I think it sends an important symbolic message. With the arrival of [Ambassador] John Negroponte, with the State Department taking a more visible role, it sends the message not only that the occupation has ended, which is an important symbolic message, but also it sends the message of a degree of normalcy: Iraq is now less different or more like everybody else. That’s healthy. It also will probably mean the United States is taking a lower profile, which, again, provides some opportunity for Prime Minister [Iyad] Allawi and others to fill the political space.
Who is Negroponte’s deputy chief of mission, or does he have several?
I don’t know. It will be an enormously large staff, and it’s hard to imagine a more difficult diplomatic assignment than the one John Negroponte is undertaking.
I’ve heard they’ve had more volunteers than they can accept.
It doesn’t surprise me, and that’s great. For a lot of younger Foreign Service officers and younger people in general, this is one of those special moments for a generation, and a lot of younger people— several of whom worked for me when I was at the State Department— volunteered to go to Iraq because there was this sense that this was going to be the test of their generation; this was their defining experience. They didn’t want to miss out on that.

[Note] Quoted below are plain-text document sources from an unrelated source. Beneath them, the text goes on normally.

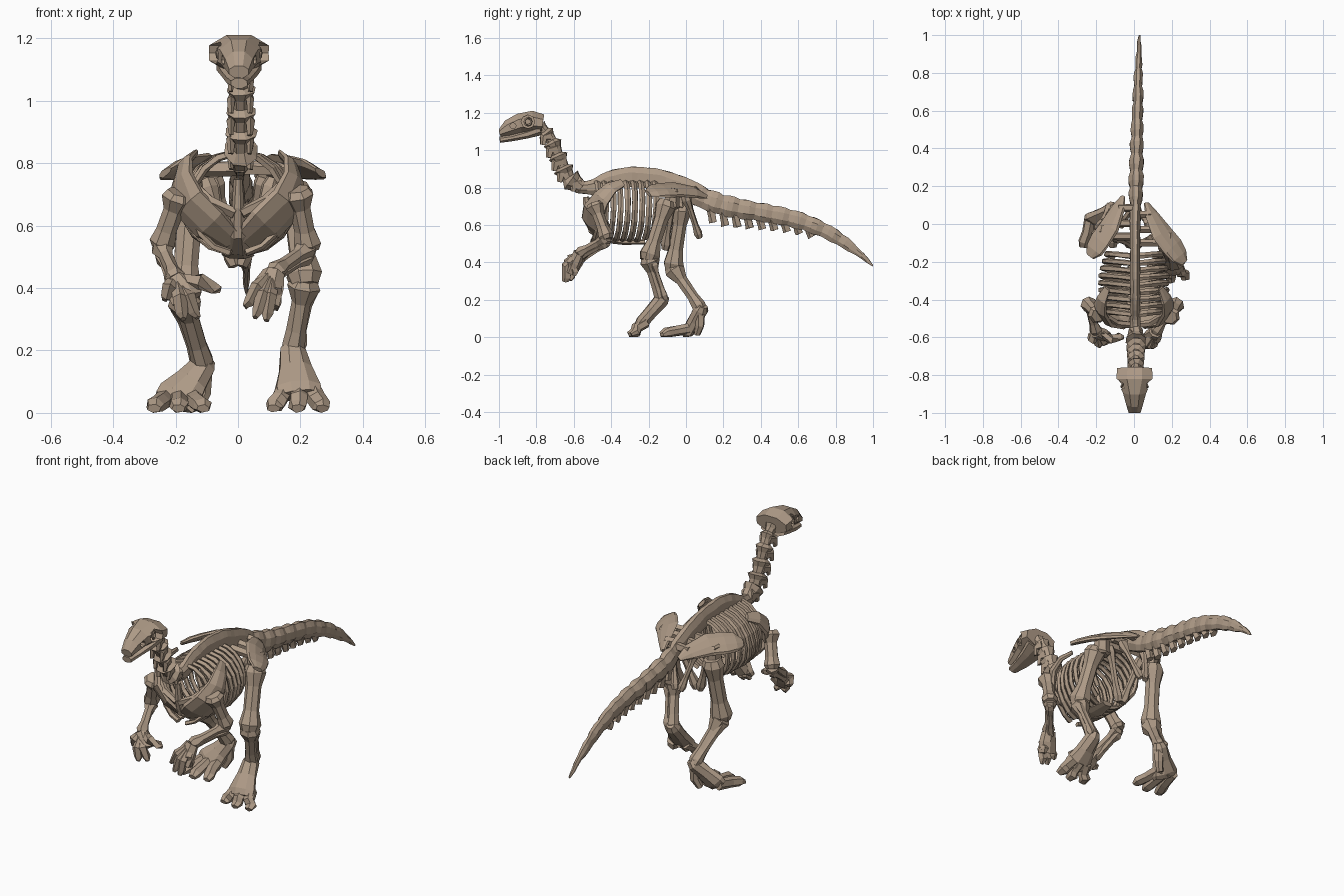
import bpy, bmesh, math, random
from mathutils import Vector

if "Cube" in bpy.data.objects:
    bpy.data.objects.remove(bpy.data.objects["Cube"])

random.seed(3)
bone_mat = bpy.data.materials.new("tan bone")
bone_mat.diffuse_color = (0.43, 0.33, 0.245, 1)
bone_mat.use_nodes = True
bone_mat.node_tree.nodes["Principled BSDF"].inputs["Base Color"].default_value = bone_mat.diffuse_color


def loft(name, pts, sides=7, hint=(1, 0, 0), jitter=0.002, phase=0.3):
    """Tube through (x, y, z, a, b): a = half size along hint, b = half size across it."""
    bm = bmesh.new()
    P = [Vector(p[:3]) for p in pts]
    rings = []
    for i, p in enumerate(pts):
        t = (P[min(i + 1, len(P) - 1)] - P[max(i - 1, 0)]).normalized()
        h = Vector(hint)
        s = (h - t * h.dot(t)).normalized()
        u = t.cross(s)
        ring = []
        for k in range(sides):
            an = 2 * math.pi * k / sides + phase
            v = P[i] + s * p[3] * math.cos(an) + u * p[4] * math.sin(an)
            v += Vector([random.uniform(-jitter, jitter) for _ in range(3)])
            v.z = max(v.z, 0.0)
            v.y = min(max(v.y, -1.0), 1.0)
            ring.append(bm.verts.new(v))
        rings.append(ring)
    for r0, r1 in zip(rings, rings[1:]):
        for k in range(sides):
            m = (k + 1) % sides
            bm.faces.new((r0[k], r0[m], r1[m], r1[k]))
    bm.faces.new(rings[0][::-1])
    bm.faces.new(rings[-1])
    bmesh.ops.recalc_face_normals(bm, faces=bm.faces)
    me = bpy.data.meshes.new(name)
    bm.to_mesh(me)
    bm.free()
    me.materials.append(bone_mat)
    ob = bpy.data.objects.new(name, me)
    bpy.context.collection.objects.link(ob)
    return ob


def bone(name, p, q, r0, rm, r1, flat=1.0, **kw):
    """Long bone with thick ends and a thin shaft."""
    p, q = Vector(p), Vector(q)
    prof = [(-0.04, r0 * 0.75), (0.07, r0), (0.3, rm), (0.7, rm), (0.93, r1), (1.04, r1 * 0.75)]
    return loft(name, [(*p.lerp(q, f), r, r * flat) for f, r in prof], **kw)


# Backbone and tail: (y, z, half width, half height)
spine = [(-.59, .80, .03, .03), (-.5, .80, .03, .045), (-.4, .84, .028, .055), (-.3, .86, .028, .058),
         (-.15, .845, .028, .06), (0, .795, .03, .06), (.1, .74, .035, .062), (.2, .705, .042, .062),
         (.35, .675, .04, .055), (.5, .65, .036, .052), (.62, .62, .032, .048), (.75, .567, .026, .043),
         (.85, .505, .02, .033), (.93, .445, .014, .02), (1.0, .382, .005, .005)]


def spine_at(y):
    for s, e in zip(spine, spine[1:]):
        if s[0] <= y <= e[0]:
            f = (y - s[0]) / (e[0] - s[0])
            return [s[i] + f * (e[i] - s[i]) for i in range(4)]


path = []
for i in range(54):
    y = -.59 + 1.59 * i / 53
    _, z, a, b = spine_at(min(y, 1.0))
    k = (1.0, 1.05, .8)[i % 3] if y > 0.1 else 1.0
    path.append((.006 + .022 * max(0, y), y, z, a * k, b * (k + 1) / 2))
loft("backbone_and_tail", path, 8, phase=math.pi / 8)

# Bony prongs hanging under the tail
for i in range(9):
    y = .14 + i * .066
    _, z, a, b = spine_at(y)
    drop = .05 - i * .004
    loft("tail_prong", [(.012, y - .01, z - b * .5, .024, .022), (.012, y, z - b - drop * .4, .02, .022),
                        (.012, y + .006, z - b - drop, .017, .024)], 5)

# Neck of flared vertebrae
neck = [(-.56, .80), (-.63, .85), (-.66, .91), (-.69, .98), (-.72, 1.05), (-.755, 1.10), (-.79, 1.13)]
pts = []
for i, (p, q) in enumerate(zip(neck, neck[1:])):
    w = .064 - .004 * i
    for f, r in ((0, .62), (.45, .72), (.8, 1.0)):
        pts.append((.01, p[0] + f * (q[0] - p[0]), p[1] + f * (q[1] - p[1]), w * r * .9, w * r))
loft("neck", pts, 8)
for i, (y, z) in enumerate(neck[:5]):
    for s in (-1, 1):  # side prongs pointing down and forward
        loft("neck_prong", [(.008 + s * .02, y, z + .03, .018, .03), (.008 + s * .032, y - .04, z + .02, .014, .025),
                            (.008 + s * .03, y - .045, z - .02, .008, .014)], 5)

# Skull with cut eye sockets
skull = loft("skull", [(.003, -1.0, 1.092, .034, .024), (.003, -.95, 1.118, .048, .047), (.003, -.89, 1.142, .066, .058),
                       (.003, -.82, 1.153, .104, .062), (.003, -.765, 1.145, .1, .05)], 8, jitter=0, phase=math.pi / 8)
cutters = []
for y, z, r in ((-.845, 1.152, .036), (-.925, 1.13, .016)):
    for s in (-1, 1):
        bpy.ops.mesh.primitive_cylinder_add(vertices=8, radius=r, depth=.2, rotation=(0, math.pi / 2, 0),
                                            location=(s * (.1 + (.035 if r > .02 else .02)), y, z))
        cut = bpy.context.object
        cut.hide_render = True
        cutters.append(cut)
        m = skull.modifiers.new("socket", 'BOOLEAN')
        m.object = cut
        m.solver = 'EXACT'
dg = bpy.context.evaluated_depsgraph_get()
me = bpy.data.meshes.new_from_object(skull.evaluated_get(dg))
skull.modifiers.clear()
skull.data = me
for c in cutters:
    bpy.data.objects.remove(c)
skull.data.materials.clear()
skull.data.materials.append(bone_mat)
for s in (-1, 1):
    bpy.ops.mesh.primitive_torus_add(major_segments=8, minor_segments=4, major_radius=.02, minor_radius=.006,
                                     rotation=(0, math.pi / 2, s * .4), location=(.003 + s * .062, -.845, 1.152))
    bpy.context.object.name = "eye_ring"
    bpy.context.object.data.materials.append(bone_mat)
loft("lower_jaw", [(.003, -.995, 1.056, .028, .017), (.003, -.93, 1.066, .042, .019), (.003, -.85, 1.084, .06, .024),
                   (.003, -.78, 1.108, .08, .03)], 8, phase=math.pi / 8)

# Rib cage
for s in (-1, 1):
    for i in range(9):
        y = -.48 + i * .0385
        w = .135 + .045 * math.sin(math.pi * (i + 1) / 10)
        end = math.pi * (.95 if i < 7 else .95 - .1 * (i - 6))
        pts = []
        for k in range(9):
            a = .08 + (end - .08) * k / 8
            pts.append((s * w * math.sin(a), y + .025 * math.sin(a) - .02 * k / 8, .672 + .16 * math.cos(a), .016, .012))
        loft("rib", pts, 5, hint=(0, 1, 0))
    # Shoulder blade sweeping into the chest plate
    loft("shoulder_blade", [(s * .14, -.34, .825, .01, .025), (s * .17, -.40, .80, .016, .04),
                            (s * .18, -.45, .745, .022, .055), (s * .155, -.495, .67, .024, .075),
                            (s * .09, -.50, .605, .022, .08), (s * .02, -.475, .55, .015, .055)],
         8, hint=(s, -.8, 0))
    loft("collar_bone", [(s * .16, -.48, .74, .022, .018), (s * .09, -.525, .68, .018, .018),
                         (s * .01, -.535, .64, .018, .018)], 5, hint=(0, 0, 1))
loft("breastbone", [(0, -.535, .75, .016, .018), (0, -.525, .66, .02, .022), (0, -.50, .57, .03, .025),
                    (0, -.43, .522, .045, .018), (0, -.33, .507, .055, .016), (0, -.22, .51, .035, .014)], 7)

# Hips: flared blades, links to the spine and the lower hip bones
for s, k, dy in ((1, 1.0, 0), (-1, .88, .035)):
    X = s * k
    loft("hip_blade", [(X * .065, .11 + dy, .75, .008, .015), (X * .095, .05 + dy, .775, .014, .045),
                       (X * .15, -.05 + dy, .79, .018, .066), (X * .205, -.12 + dy, .785, .018, .068),
                       (X * .24, -.17 + dy, .78, .016, .058), (X * .265, -.205 + dy, .77, .01, .028)],
         9, hint=(s * .68, -.1, .73))
    for y in (-.1, -.03, .05):
        loft("hip_link", [(0, y + dy, .785, .022, .026), (X * (.11 - y * .4), y + dy, .78, .02, .022)], 5, hint=(0, 1, 0))
    bone("hip_socket", (X * .16, -.07 + dy, .79), (X * .16, -.08 + dy, .69), .05, .045, .052, flat=.9)
    bone("front_hip_bone", (X * .11, -.07, .74), (s * .015, -.11, .48), .03, .018, .026, sides=6)
    bone("rear_hip_bone", (X * .08, .0, .75), (s * .018, .07, .54), .028, .016, .022, sides=6)

# Legs: hip, knee, ankle, ball of foot, toe tips
legs = (((.18, -.105, .72), (.213, -.20, .42), (.175, -.13, .20), (.192, -.235, .08), -.30),
        ((-.15, -.02, .70), (-.175, -.07, .37), (-.11, .08, .15), (-.19, .025, .05), -.13))
for hip, knee, ankle, ball, tip in legs:
    bone("thigh_bone", hip, knee, .06, .042, .06, flat=.95, sides=8)
    bone("shin_bone", knee, ankle, .056, .032, .038, sides=7)
    side = .022 if knee[0] > 0 else -.022
    bone("outer_shin_bone", (knee[0] + side, knee[1] + .025, knee[2] - .02),
         (ankle[0] + side, ankle[1] + .015, ankle[2] + .01), .024, .014, .022, sides=5)
    loft("ankle", [(*Vector(ankle).lerp(Vector(ball), f), a, b) for f, a, b in
                   ((-.2, .025, .025), (0, .042, .042), (.5, .055, .037), (1, .078, .038), (1.2, .074, .028))], 8)
    for d in (-.058, 0, .058):
        c = ball[0] + d
        reach = tip if d == 0 else tip + .015
        z = ball[2]
        loft("toe", [(c - d * .3, ball[1] + .02, z, .032, .03), (c, ball[1] * .5 + reach * .5, z * .45 + .012, .03, .028),
                     (c + d * .3, reach + .02, .024, .032, .026), (c + d * .35, reach - .008, .014, .022, .014)], 6)
# Rear toe on the planted foot
loft("heel_toe", [(-.11, .075, .12, .028, .028), (-.11, .075, .06, .024, .024), (-.13, .06, .015, .02, .018)], 6)

# Arms: shoulder, elbow, wrist, then finger tips
arms = (((.19, -.49, .71), (.225, -.425, .53), (.115, -.57, .45),
         ((.022, -.63, .34), (.055, -.65, .305), (.09, -.65, .295), (.12, -.60, .33))),
        ((-.19, -.48, .70), (-.245, -.42, .535), (-.20, -.57, .43),
         ((-.055, -.6, .395), (-.13, -.62, .305), (-.175, -.64, .30), (-.235, -.60, .36))))
for sh, el, wr, tips in arms:
    bone("upper_arm", sh, el, .052, .034, .044, sides=7)
    bone("forearm", el, wr, .038, .023, .034, sides=6)
    bone("forearm_second", (el[0], el[1], el[2] - .03), (wr[0] - .012, wr[1], wr[2] - .025), .026, .016, .022, sides=5)
    w = Vector(wr)
    mid = sum((Vector(t) for t in tips), Vector()) / 4
    loft("palm", [(*w, .036, .034), (*w.lerp(mid, .35), .052, .034), (*w.lerp(mid, .75), .054, .03)], 7)
    for t in tips:
        t = Vector(t)
        m = w.lerp(t, .55) + Vector((0, -.025, .01))
        loft("finger", [(*w.lerp(t, .1), .022, .022), (*m, .026, .027), (*w.lerp(t, .85), .021, .025), (*t, .01, .012)], 5)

And for a few people who did go, it proved to be exactly that. One— Drew Erdman, a young man in his 30s, a historian from Harvard, who’s now on the NSC [National Security Council]--ended up being the person who advised the Iraqis on their system for higher education. Another, Meagan O’Sullivan, who also worked with me at the State Department and is now heading to the National Security Council staff, was one of [Coalition Provisional Authority head L. Paul] Bremer’s inner circle and dealt on a daily basis with the Iraqi opposition and then with the interim government. So for people in their early-to-mid 30s, Iraq became an extraordinary opportunity to make a difference and do something that’s truly historical. I’m not surprised that a lot of people volunteered.